Your instructions: May I have, exactly as written, the line containing "# Stem with a knop" and every line after it through the end of the listing below, and nothing else?

Dataset records below:

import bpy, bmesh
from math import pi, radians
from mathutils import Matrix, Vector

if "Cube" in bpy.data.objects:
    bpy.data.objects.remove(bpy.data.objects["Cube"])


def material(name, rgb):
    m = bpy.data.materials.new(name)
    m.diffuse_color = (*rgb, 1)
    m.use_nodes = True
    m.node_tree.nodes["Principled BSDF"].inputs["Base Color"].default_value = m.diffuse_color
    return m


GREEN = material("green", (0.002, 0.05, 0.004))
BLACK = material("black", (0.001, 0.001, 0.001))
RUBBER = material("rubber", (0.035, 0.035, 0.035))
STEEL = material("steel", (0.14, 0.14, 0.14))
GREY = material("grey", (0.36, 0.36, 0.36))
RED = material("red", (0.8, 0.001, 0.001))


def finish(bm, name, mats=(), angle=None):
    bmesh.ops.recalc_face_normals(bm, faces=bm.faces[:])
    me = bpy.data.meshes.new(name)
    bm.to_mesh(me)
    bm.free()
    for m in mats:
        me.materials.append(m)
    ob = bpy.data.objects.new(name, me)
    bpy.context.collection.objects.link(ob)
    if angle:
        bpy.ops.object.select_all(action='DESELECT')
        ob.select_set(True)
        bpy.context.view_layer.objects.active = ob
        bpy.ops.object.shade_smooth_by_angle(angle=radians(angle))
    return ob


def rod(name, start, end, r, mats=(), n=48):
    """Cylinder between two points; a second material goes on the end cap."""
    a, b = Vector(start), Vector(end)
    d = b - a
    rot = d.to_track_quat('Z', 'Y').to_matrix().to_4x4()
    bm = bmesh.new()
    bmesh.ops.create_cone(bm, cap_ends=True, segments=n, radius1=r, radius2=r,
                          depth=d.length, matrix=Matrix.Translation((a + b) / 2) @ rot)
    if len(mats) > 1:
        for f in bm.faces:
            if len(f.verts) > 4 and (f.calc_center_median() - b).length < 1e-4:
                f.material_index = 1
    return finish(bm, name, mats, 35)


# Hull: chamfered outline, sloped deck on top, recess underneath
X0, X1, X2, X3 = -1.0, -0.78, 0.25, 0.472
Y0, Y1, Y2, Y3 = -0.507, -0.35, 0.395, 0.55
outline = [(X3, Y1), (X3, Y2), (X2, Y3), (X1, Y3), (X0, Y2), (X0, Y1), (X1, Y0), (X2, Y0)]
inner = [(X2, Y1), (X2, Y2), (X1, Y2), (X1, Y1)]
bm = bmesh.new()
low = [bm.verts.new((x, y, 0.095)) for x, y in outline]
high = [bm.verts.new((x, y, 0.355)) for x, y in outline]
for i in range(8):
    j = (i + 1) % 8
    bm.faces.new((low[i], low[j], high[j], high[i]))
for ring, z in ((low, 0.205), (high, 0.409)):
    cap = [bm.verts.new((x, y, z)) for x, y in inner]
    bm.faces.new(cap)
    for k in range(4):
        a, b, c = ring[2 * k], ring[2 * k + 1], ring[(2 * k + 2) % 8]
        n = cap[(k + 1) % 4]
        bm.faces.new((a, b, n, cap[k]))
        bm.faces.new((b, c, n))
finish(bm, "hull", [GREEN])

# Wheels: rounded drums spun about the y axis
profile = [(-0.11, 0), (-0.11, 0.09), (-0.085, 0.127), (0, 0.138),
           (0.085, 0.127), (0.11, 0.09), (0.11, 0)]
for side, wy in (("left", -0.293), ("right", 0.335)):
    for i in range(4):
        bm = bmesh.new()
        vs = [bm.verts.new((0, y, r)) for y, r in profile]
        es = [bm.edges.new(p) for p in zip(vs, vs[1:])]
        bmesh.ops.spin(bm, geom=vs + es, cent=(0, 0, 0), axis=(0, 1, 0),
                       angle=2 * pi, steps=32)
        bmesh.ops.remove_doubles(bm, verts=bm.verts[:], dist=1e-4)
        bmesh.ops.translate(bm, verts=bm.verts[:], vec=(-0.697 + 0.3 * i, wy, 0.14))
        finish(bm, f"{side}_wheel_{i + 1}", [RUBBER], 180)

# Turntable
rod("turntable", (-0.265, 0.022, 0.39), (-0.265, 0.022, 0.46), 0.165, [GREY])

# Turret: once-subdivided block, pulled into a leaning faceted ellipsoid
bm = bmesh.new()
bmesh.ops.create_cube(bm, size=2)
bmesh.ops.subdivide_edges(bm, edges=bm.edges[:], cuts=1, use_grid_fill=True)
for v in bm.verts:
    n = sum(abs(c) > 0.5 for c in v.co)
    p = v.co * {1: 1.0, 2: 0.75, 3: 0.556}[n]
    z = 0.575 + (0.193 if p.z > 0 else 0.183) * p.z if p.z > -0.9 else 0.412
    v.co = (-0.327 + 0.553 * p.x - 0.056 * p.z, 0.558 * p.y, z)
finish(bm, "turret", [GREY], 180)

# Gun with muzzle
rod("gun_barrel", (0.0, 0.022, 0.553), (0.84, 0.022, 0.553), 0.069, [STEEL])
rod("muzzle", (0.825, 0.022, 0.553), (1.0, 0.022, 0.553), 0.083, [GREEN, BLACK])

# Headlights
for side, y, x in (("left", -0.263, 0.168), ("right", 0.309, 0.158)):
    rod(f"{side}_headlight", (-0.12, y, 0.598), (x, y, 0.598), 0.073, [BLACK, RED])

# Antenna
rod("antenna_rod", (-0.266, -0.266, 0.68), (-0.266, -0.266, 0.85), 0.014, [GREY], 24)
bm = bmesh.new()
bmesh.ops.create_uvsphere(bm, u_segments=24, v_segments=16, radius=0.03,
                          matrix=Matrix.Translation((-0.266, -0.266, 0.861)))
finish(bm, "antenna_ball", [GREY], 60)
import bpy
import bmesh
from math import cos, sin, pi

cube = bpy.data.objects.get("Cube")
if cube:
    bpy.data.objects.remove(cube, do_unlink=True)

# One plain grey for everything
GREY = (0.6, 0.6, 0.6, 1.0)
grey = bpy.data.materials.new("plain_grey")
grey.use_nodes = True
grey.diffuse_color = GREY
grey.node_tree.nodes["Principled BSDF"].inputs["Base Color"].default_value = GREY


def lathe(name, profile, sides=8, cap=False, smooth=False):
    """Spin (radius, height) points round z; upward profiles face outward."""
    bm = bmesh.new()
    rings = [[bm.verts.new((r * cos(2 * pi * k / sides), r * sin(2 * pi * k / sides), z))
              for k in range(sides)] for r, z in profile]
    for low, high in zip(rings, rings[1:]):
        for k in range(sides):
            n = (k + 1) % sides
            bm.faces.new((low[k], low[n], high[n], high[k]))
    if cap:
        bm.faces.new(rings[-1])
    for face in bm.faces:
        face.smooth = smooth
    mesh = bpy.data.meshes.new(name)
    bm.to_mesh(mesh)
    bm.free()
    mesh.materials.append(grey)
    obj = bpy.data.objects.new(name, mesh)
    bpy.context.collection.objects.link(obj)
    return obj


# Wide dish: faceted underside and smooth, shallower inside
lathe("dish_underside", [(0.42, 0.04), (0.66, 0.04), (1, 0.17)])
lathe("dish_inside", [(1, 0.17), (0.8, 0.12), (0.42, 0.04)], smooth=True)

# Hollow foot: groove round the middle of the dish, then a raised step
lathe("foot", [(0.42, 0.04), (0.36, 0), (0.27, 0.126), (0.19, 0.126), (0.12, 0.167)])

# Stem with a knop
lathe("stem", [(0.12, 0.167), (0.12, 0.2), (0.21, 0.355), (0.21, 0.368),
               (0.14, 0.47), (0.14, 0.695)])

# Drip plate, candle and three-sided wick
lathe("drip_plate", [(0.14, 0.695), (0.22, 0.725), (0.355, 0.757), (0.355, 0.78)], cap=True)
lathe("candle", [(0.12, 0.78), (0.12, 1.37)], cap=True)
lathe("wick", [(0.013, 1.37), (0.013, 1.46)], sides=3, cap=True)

End of Dataset records.

Expected answer:
# Stem with a knop
lathe("stem", [(0.12, 0.167), (0.12, 0.2), (0.21, 0.355), (0.21, 0.368),
               (0.14, 0.47), (0.14, 0.695)])

# Drip plate, candle and three-sided wick
lathe("drip_plate", [(0.14, 0.695), (0.22, 0.725), (0.355, 0.757), (0.355, 0.78)], cap=True)
lathe("candle", [(0.12, 0.78), (0.12, 1.37)], cap=True)
lathe("wick", [(0.013, 1.37), (0.013, 1.46)], sides=3, cap=True)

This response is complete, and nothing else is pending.